    The complaint and amended complaint each contained many sweeping charges of faithless conduct on the part of the trustee, but the major issues in the case were the validity of the transfers of funds from the Crutcher and White trusts to the Ella Joyce trust, and the investment of trust funds in stock of the National Livestock Company. The other questions were minor in importance. The trial court upheld the validity of the transfers of funds to the Ella Joyce trust, and that determination is being sustained by this court. In respect of that issue, the litigation was improvidently begun. While denying any misconduct in the investment of trust funds in the stock of National Livestock Company, the trustee virtually consented that the transactions be disaffirmed and the money restored to the trust estates, and that was done. There was no finding of bad faith on the part of the trustee, either in the transfers of the funds to the Ella Joyce trust or in the investment of funds in the stock of the National Livestock Company. Indeed, there was no finding of bad faith on his part from beginning to end. Instead, the trial court expressly found that he had kept full and complete books of account; that he acted throughout in the utmost good faith in all transactions affecting the trusts; and that he sought at all times to carry out the wishes of the father, and of the creators of the trusts. These findings are supported by substantial evidence and are not plainly erroneous. Therefore they should not be overturned on appeal. Prudential Insurance Co. v. Carlson, 10 Cir., 126 F.2d 607; Newell v. Phillips Petroleum Co., 10 Cir., 144 F.2d 338; Davies v. Lahann, 10 Cir., 145 F.2d 656.

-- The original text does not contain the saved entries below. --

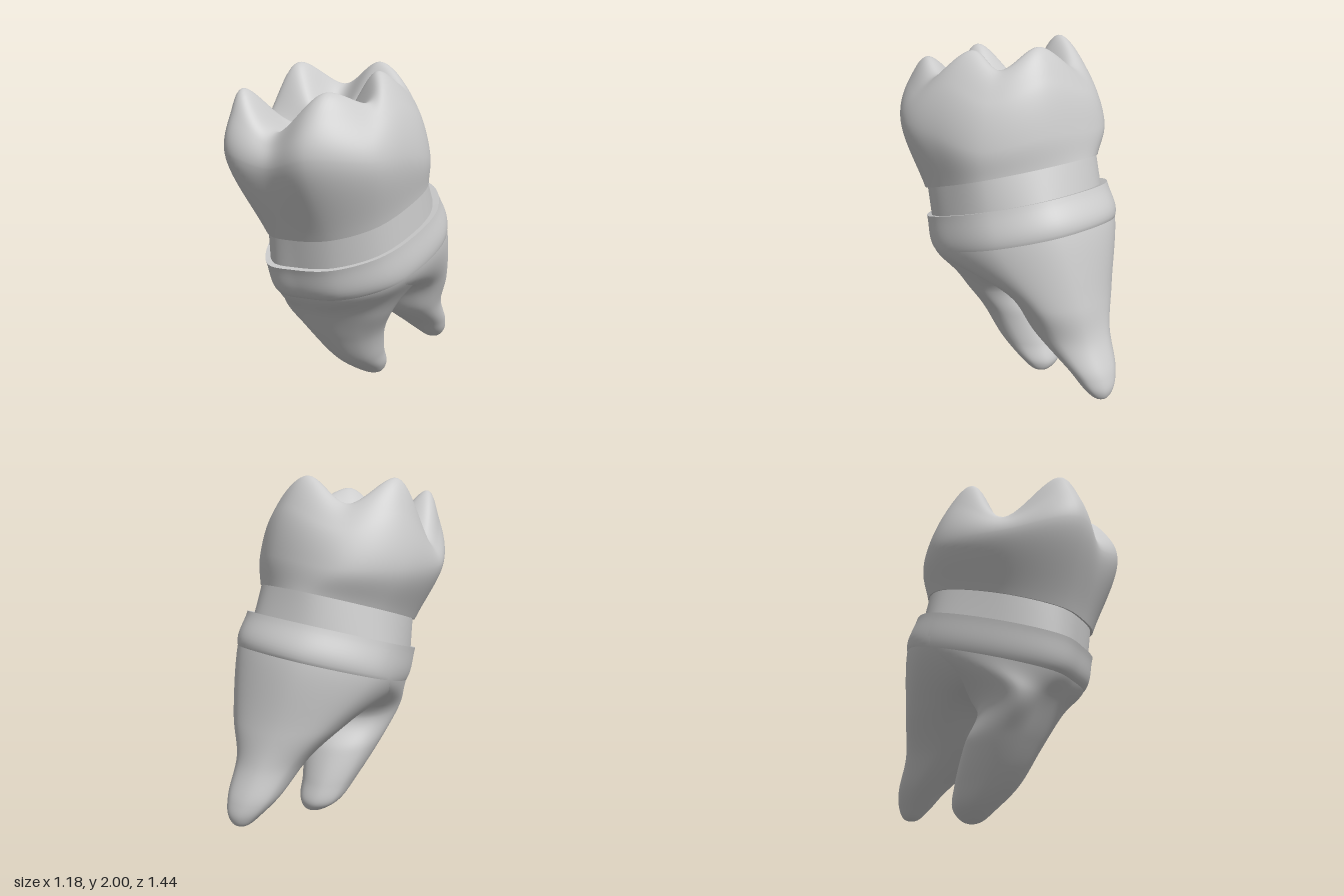
import * as THREE from 'three';

const SEG = 120;
const V = (x, y, z) => new THREE.Vector3(x, y, z);

// Closed smooth ring through control points
const ring = (pts) => new THREE.CatmullRomCurve3(pts, true, 'centripetal');

// Skin a surface over rings listed bottom to top (outside faces outward)
function loft(rings, rows, smooth = true) {
  const pos = [], idx = [];
  for (let i = 0; i < SEG; i++) {
    const pts = rings.map((r) => r.getPoint(i / SEG));
    const path = smooth ? new THREE.CatmullRomCurve3(pts, false, 'centripetal') : null;
    for (let j = 0; j <= rows; j++) {
      let p;
      if (smooth) p = path.getPoint(j / rows);
      else {
        const f = (j / rows) * (pts.length - 1), k = Math.min(Math.floor(f), pts.length - 2);
        p = pts[k].clone().lerp(pts[k + 1], f - k);
      }
      pos.push(p.x, p.y, p.z);
      if (j < rows) {
        const a = i * (rows + 1) + j, b = ((i + 1) % SEG) * (rows + 1) + j;
        idx.push(a, b, b + 1, a, b + 1, a + 1);
      }
    }
  }
  const g = new THREE.BufferGeometry();
  g.setAttribute('position', new THREE.Float32BufferAttribute(pos, 3));
  g.setIndex(idx);
  g.computeVertexNormals();
  return g;
}

// Outline on the tilted plane shared by crown edge, root rim and trunk,
// scaled about its middle and shifted by dx, dz
const onPlane = (xz, c, s = 1, dx = 0, dz = 0) => xz.map(([x, z]) => {
  const px = 0.03 + (x - 0.03) * s + dx, pz = z * s + dz;
  return V(px, c + 0.18 * px - 0.28 * pz, pz);
});

// Directions of the five cusps and the five grooves between them, in degrees
const ANGLES = [138, 113, 90, 58, 32, 0, -40, -85, -130, -187];

// Horizontal ellipse, given by height, centre and half extents
const section = ([y, cx, cz, hx, hz]) => ring(ANGLES.map((d) => {
  const a = THREE.MathUtils.degToRad(d);
  return V(cx + hx * Math.cos(a), y, cz + hz * Math.sin(a));
}));

// Control outlines, alternating cusp and groove
const CREST = [[-0.47, 1.89, 0.42], [-0.27, 1.67, 0.5], [0.02, 1.89, 0.53], [0.21, 1.83, 0.37],
  [0.21, 1.975, 0.18], [0.28, 1.89, 0.0], [0.14, 2.0, -0.17], [-0.1, 1.86, -0.28],
  [-0.35, 1.99, -0.14], [-0.48, 1.64, 0.08]];
const BELLY = [[-0.535, 1.55, 0.53], [-0.27, 1.5, 0.62], [-0.03, 1.57, 0.72], [0.29, 1.55, 0.57],
  [0.42, 1.55, 0.34], [0.485, 1.5, 0.03], [0.32, 1.57, -0.29], [-0.07, 1.54, -0.49],
  [-0.42, 1.52, -0.33], [-0.59, 1.48, 0.12]];
const EDGE = [[-0.36, 0.4], [-0.18, 0.5], [0.05, 0.54], [0.27, 0.46], [0.41, 0.27],
  [0.48, 0.03], [0.345, -0.28], [0.05, -0.48], [-0.3, -0.33], [-0.44, 0.07]];
const RIM = [[-0.37, 0.4], [-0.18, 0.49], [0.05, 0.53], [0.29, 0.45], [0.44, 0.27],
  [0.53, -0.02], [0.43, -0.34], [0.06, -0.54], [-0.33, -0.39], [-0.45, 0.05]];

// Root sections from tip upward: y, centre x, centre z, half x, half z
const FRONT_ROOT = [[0, 0.115, -0.2, 0.004, 0.004], [0.02, 0.115, -0.2, 0.06, 0.06],
  [0.08, 0.08, -0.18, 0.125, 0.125], [0.2, 0.035, -0.1, 0.17, 0.185],
  [0.4, -0.015, 0.0, 0.245, 0.22], [0.6, -0.025, 0.1, 0.34, 0.24]];
const BACK_ROOT = [[0.1, 0.43, -0.65, 0.004, 0.004], [0.115, 0.43, -0.65, 0.05, 0.045],
  [0.17, 0.415, -0.63, 0.1, 0.09], [0.26, 0.375, -0.58, 0.15, 0.135],
  [0.45, 0.295, -0.43, 0.215, 0.225], [0.66, 0.2, -0.33, 0.355, 0.3]];

export function createModel() {
  const model = new THREE.Group();
  model.name = 'molarTooth';
  const grey = new THREE.MeshStandardMaterial({ color: 0xcccccc });
  grey.name = 'plain grey';
  const add = (name, geometry) => {
    const mesh = new THREE.Mesh(geometry, grey);
    mesh.name = name;
    model.add(mesh);
  };

  // Crown: swollen sides, five cusps and a central pit
  const crest = CREST.map((p) => V(...p));
  const belly = BELLY.map((p) => V(...p));
  const pit = V(-0.12, 1.6, 0.13);
  const shoulder = belly.map((p, i) => {
    const q = p.clone().lerp(crest[i], 0.36);
    q.y = THREE.MathUtils.lerp(p.y, crest[i].y, 0.62);
    return q;
  });
  const slope = crest.map((p) => {
    const q = p.clone().lerp(pit, 0.5);
    q.y = pit.y + (p.y - pit.y) * 0.42;
    return q;
  });
  const centre = crest.map((p) => pit.clone().lerp(p, 0.01));
  add('crown', loft([onPlane(EDGE, 1.26), belly, shoulder, crest, slope, centre].map(ring), 70));

  // Underside of the crown edge
  add('crownLip', loft([onPlane(EDGE, 1.265, 0.9), onPlane(EDGE, 1.26)].map(ring), 2, false));

  // Recessed neck band
  add('neck', loft([onPlane(RIM, 1.05, 0.94), onPlane(EDGE, 1.28, 0.975)].map(ring), 6, false));

  // Ledge on top of the root
  add('rootLedge', loft([onPlane(RIM, 1.085), onPlane(RIM, 1.08, 0.9)].map(ring), 2, false));

  // Two roots that share the trunk outline below the rim
  const trunk = (c, s) => ring(onPlane(RIM, c, s, 0.045, -0.065));
  const rim = ring(onPlane(RIM, 1.085));
  const roots = { frontRoot: FRONT_ROOT, backRoot: BACK_ROOT };
  for (const [name, table] of Object.entries(roots)) {
    add(name, loft([...table.map(section), trunk(0.87, 1), rim], 70));
  }

  // Rounded web closing the fork between the roots
  add('rootFork', loft([trunk(0.68, 0.01), trunk(0.69, 0.4), trunk(0.745, 0.75), trunk(0.87, 0.995)], 30));
  return model;
}
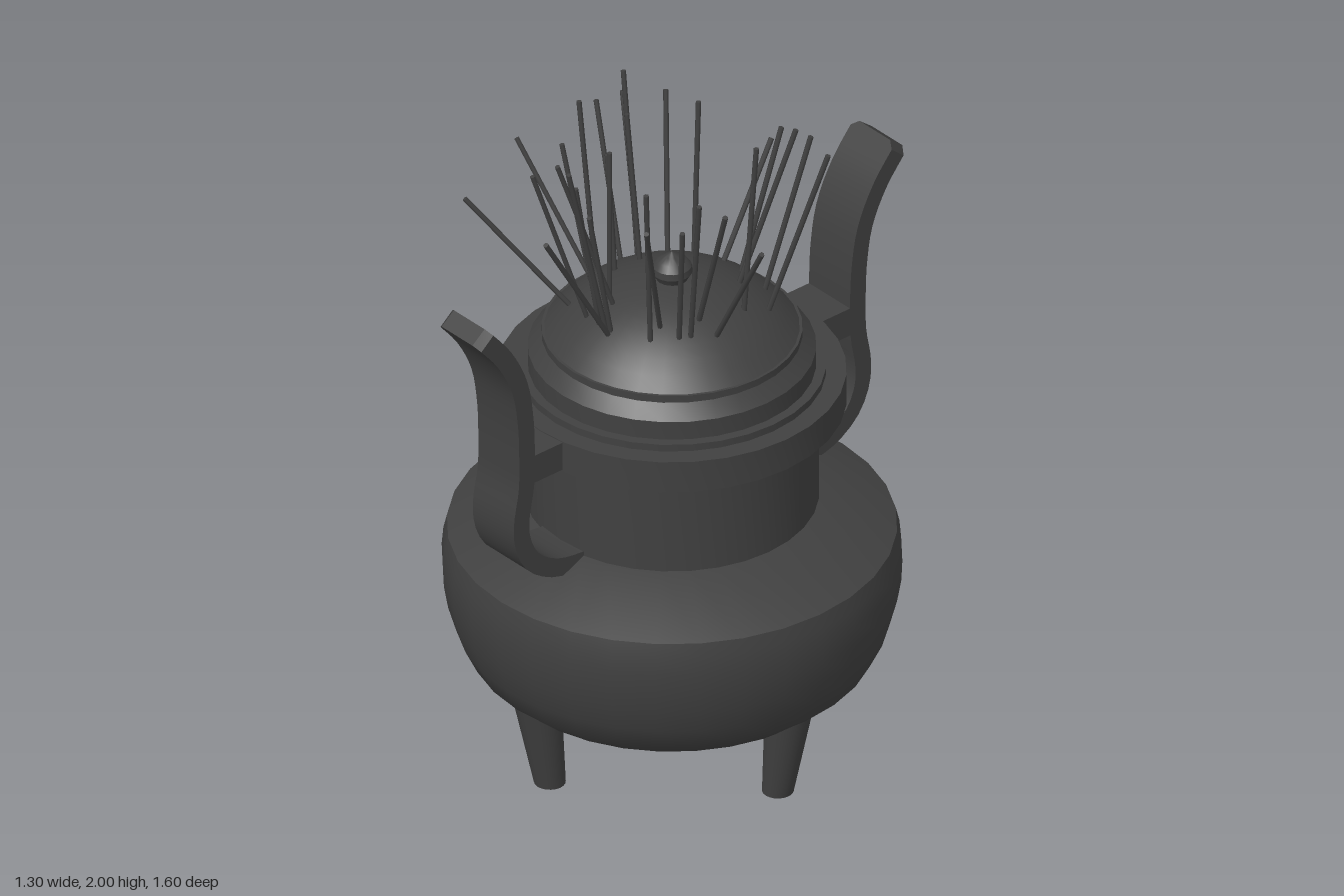
import * as THREE from 'three';
import { toCreasedNormals } from 'three/addons/utils/BufferGeometryUtils.js';

const metal = new THREE.MeshStandardMaterial({ color: 0x404040 });
const SIDES = 32;

function part(parent, name, geometry) {
  const mesh = new THREE.Mesh(geometry, metal);
  mesh.name = name;
  parent.add(mesh);
  return mesh;
}

// Turned part from [radius, height] pairs listed bottom to top
function turned(profile, sides = SIDES) {
  const pts = profile.map(([r, y]) => new THREE.Vector2(r, y));
  return toCreasedNormals(new THREE.LatheGeometry(pts, sides), 0.5);
}

// Lid dome: a shallow spherical cap
const DOME = { radius: 0.475, base: 1.33, edge: 0.36, top: 1.495 };
const domeHeight = (r) => DOME.top - DOME.radius + Math.sqrt(DOME.radius ** 2 - r * r);

// Flat strap swept along a [z, y] path, with chamfered corners at the tip
function strap(path, halfWidth, halfThick) {
  const curve = new THREE.CatmullRomCurve3(path.map(([z, y]) => new THREE.Vector3(0, y, z)));
  const stations = Array.from({ length: 33 }, (_, i) => [0.98 * i / 32, halfWidth]);
  stations.push([1, halfWidth - 0.022]);
  const pos = [];
  const index = [];
  stations.forEach(([t, w], i) => {
    const p = curve.getPointAt(t);
    const d = curve.getTangentAt(t);
    for (const [sx, sn] of [[1, 1], [1, -1], [-1, -1], [-1, 1]]) {
      pos.push(sx * w, p.y - sn * halfThick * d.z, p.z + sn * halfThick * d.y);
    }
    if (i === 0) return;
    for (let k = 0; k < 4; k++) {
      const a = (i - 1) * 4 + k;
      const b = (i - 1) * 4 + (k + 1) % 4;
      index.push(a, b, b + 4, a, b + 4, a + 4);
    }
  });
  const e = (stations.length - 1) * 4;
  index.push(e, e + 1, e + 2, e, e + 2, e + 3, 2, 1, 0, 3, 2, 0);
  const g = new THREE.BufferGeometry();
  g.setAttribute('position', new THREE.Float32BufferAttribute(pos, 3));
  g.setIndex(index);
  return toCreasedNormals(g, 0.5);
}

// Thin rod between two points
function rod(a, b, radius) {
  const dir = b.clone().sub(a);
  const g = new THREE.CylinderGeometry(radius, radius, dir.length(), 6);
  g.applyQuaternion(new THREE.Quaternion().setFromUnitVectors(
    new THREE.Vector3(0, 1, 0), dir.normalize()));
  const mid = a.clone().add(b).multiplyScalar(0.5);
  return g.translate(mid.x, mid.y, mid.z);
}

export function createModel() {
  const model = new THREE.Group();
  model.name = 'censer';

  // Round belly with a sloping shoulder
  part(model, 'belly', turned([
    [0, 0.148], [0.16, 0.15], [0.317, 0.163], [0.44, 0.2], [0.52, 0.24], [0.577, 0.29],
    [0.613, 0.365], [0.635, 0.44], [0.647, 0.51], [0.65, 0.575], [0.645, 0.63], [0.635, 0.672],
    [0.415, 0.775], [0, 0.775],
  ]));

  // Straight neck with a small lip below and above the rim
  part(model, 'neck', turned([
    [0.415, 0.76], [0.415, 1.058], [0.435, 1.058], [0.435, 1.21], [0, 1.21],
  ]));
  part(model, 'rim', turned([
    [0.43, 1.088], [0.492, 1.088], [0.492, 1.188], [0.43, 1.188],
  ]));

  // Stepped lid, dome and knob
  const lid = new THREE.Group();
  lid.name = 'lid';
  model.add(lid);
  part(lid, 'lidBase', turned([
    [0.407, 1.2], [0.407, 1.268], [0.368, 1.308], [0.368, 1.33], [0.3, 1.33],
  ]));
  const dome = Array.from({ length: 11 }, (_, i) => {
    const r = DOME.edge * (1 - i / 10);
    return [r, domeHeight(r)];
  });
  part(lid, 'dome', turned(dome));
  part(lid, 'knob', turned([
    [0.035, 1.47], [0.046, 1.495], [0.058, 1.515], [0.056, 1.535], [0.042, 1.553],
    [0.02, 1.566], [0, 1.58],
  ], 20));

  // Four legs leaning inward towards the feet
  for (let i = 0; i < 4; i++) {
    const leg = new THREE.CylinderGeometry(0.07, 0.045, 0.31, 20);
    const p = leg.attributes.position;
    for (let k = 0; k < p.count; k++) {
      const y = p.getY(k) + 0.155;
      p.setXYZ(k, p.getX(k), y, p.getZ(k) + 0.455 + 0.16 * y);
    }
    part(model, 'leg', toCreasedNormals(leg, 0.6)).rotation.y = i * Math.PI / 2;
  }

  // Upswept handles at front and back, each joined to the rim by a block
  const handlePath = [
    [0.38, 0.76], [0.43, 0.762], [0.515, 0.78], [0.592, 0.832], [0.63, 0.905], [0.636, 0.98],
    [0.618, 1.09], [0.616, 1.185], [0.621, 1.31], [0.643, 1.435], [0.697, 1.547], [0.778, 1.649],
  ];
  for (const turn of [0, Math.PI]) {
    const handle = new THREE.Group();
    handle.name = turn ? 'backHandle' : 'frontHandle';
    handle.rotation.y = turn;
    model.add(handle);
    part(handle, 'strap', strap(handlePath, 0.088, 0.029));
    part(handle, 'bracket', new THREE.BoxGeometry(0.176, 0.09, 0.18)).position.set(0, 1.14, 0.515);
  }

  // Incense sticks: tip x, tip z, tip height, and base distance as a share of the tip's
  const sticks = [
    [-0.08, -0.44, 1.735, 0.5], [0.055, -0.36, 1.87, 0.62], [0.17, -0.37, 1.89, 0.66],
    [0.175, -0.31, 1.94, 0.53], [0.325, -0.3, 1.93, 0.61], [0.23, -0.115, 1.985, 0.85],
    [0.475, 0.077, 1.83, 0.48], [0.345, 0.1, 1.9, 0.49], [0.29, 0.15, 1.93, 0.68],
    [0.265, 0.325, 1.9, 0.45], [0.27, 0.195, 1.85, 0.67], [0.16, 0.235, 1.94, 0.83],
    [0.04, 0.505, 1.83, 0.49], [0.025, 0.33, 1.84, 0.73], [-0.15, 0.39, 1.92, 0.6],
    [-0.095, 0.345, 1.96, 0.5], [-0.045, 0.32, 1.9, 0.75], [0, 0.385, 1.995, 0.63],
    [-0.4, 0.425, 1.74, 0.48], [-0.425, 0.21, 1.84, 0.5], [-0.35, 0.043, 1.93, 0.82],
    [-0.49, -0.24, 1.78, 0.65], [-0.33, -0.263, 1.85, 0.7], [-0.14, -0.22, 1.92, 0.83],
    [-0.43, -0.09, 1.84, 0.67], [-0.336, -0.11, 1.975, 0.7], [-0.234, -0.034, 1.91, 0.7],
    [-0.204, 0.064, 1.83, 0.88], [-0.077, 0.166, 1.94, 1], [-0.306, 0.145, 1.85, 0.73],
  ];
  const bundle = new THREE.Group();
  bundle.name = 'incenseSticks';
  model.add(bundle);
  for (const [x, z, y, k] of sticks) {
    const foot = new THREE.Vector3(x * k, domeHeight(k * Math.hypot(x, z)) - 0.02, z * k);
    part(bundle, 'incenseStick', rod(foot, new THREE.Vector3(x, y, z), 0.008));
  }

  return model;
}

    The trustee has acted for more than twenty years. Throughout that time he furnished the ability, skill, and energy in the management of the trusts for the accomplishment of the purpose for which they were created. And he has served without charge, compensation, or remuneration. Even so, under the opinion of the majority he is now to be penalized for part of the attorneys' fees and costs incurred in the litigation. That squarely contravenes the applicable rule of law in a case of this kind. Buder v. Franz, 8 Cir., 27 F.2d 101, certiorari denied, 273 U.S. 756, 47 S. Ct. 459, 71 L. Ed. 876; Gray v. Union Trust Co. of Indianapolis, 213 Ind. 675, 12 N.E.2d 931, modified in respect of a matter not material here, 14 N.E.2d 532; Butler v. Builders Trust Co., 203 Minn. 555, 282 N.W. 462, 124 A.L.R. 1178. I think that the judgment should be in all respects affirmed.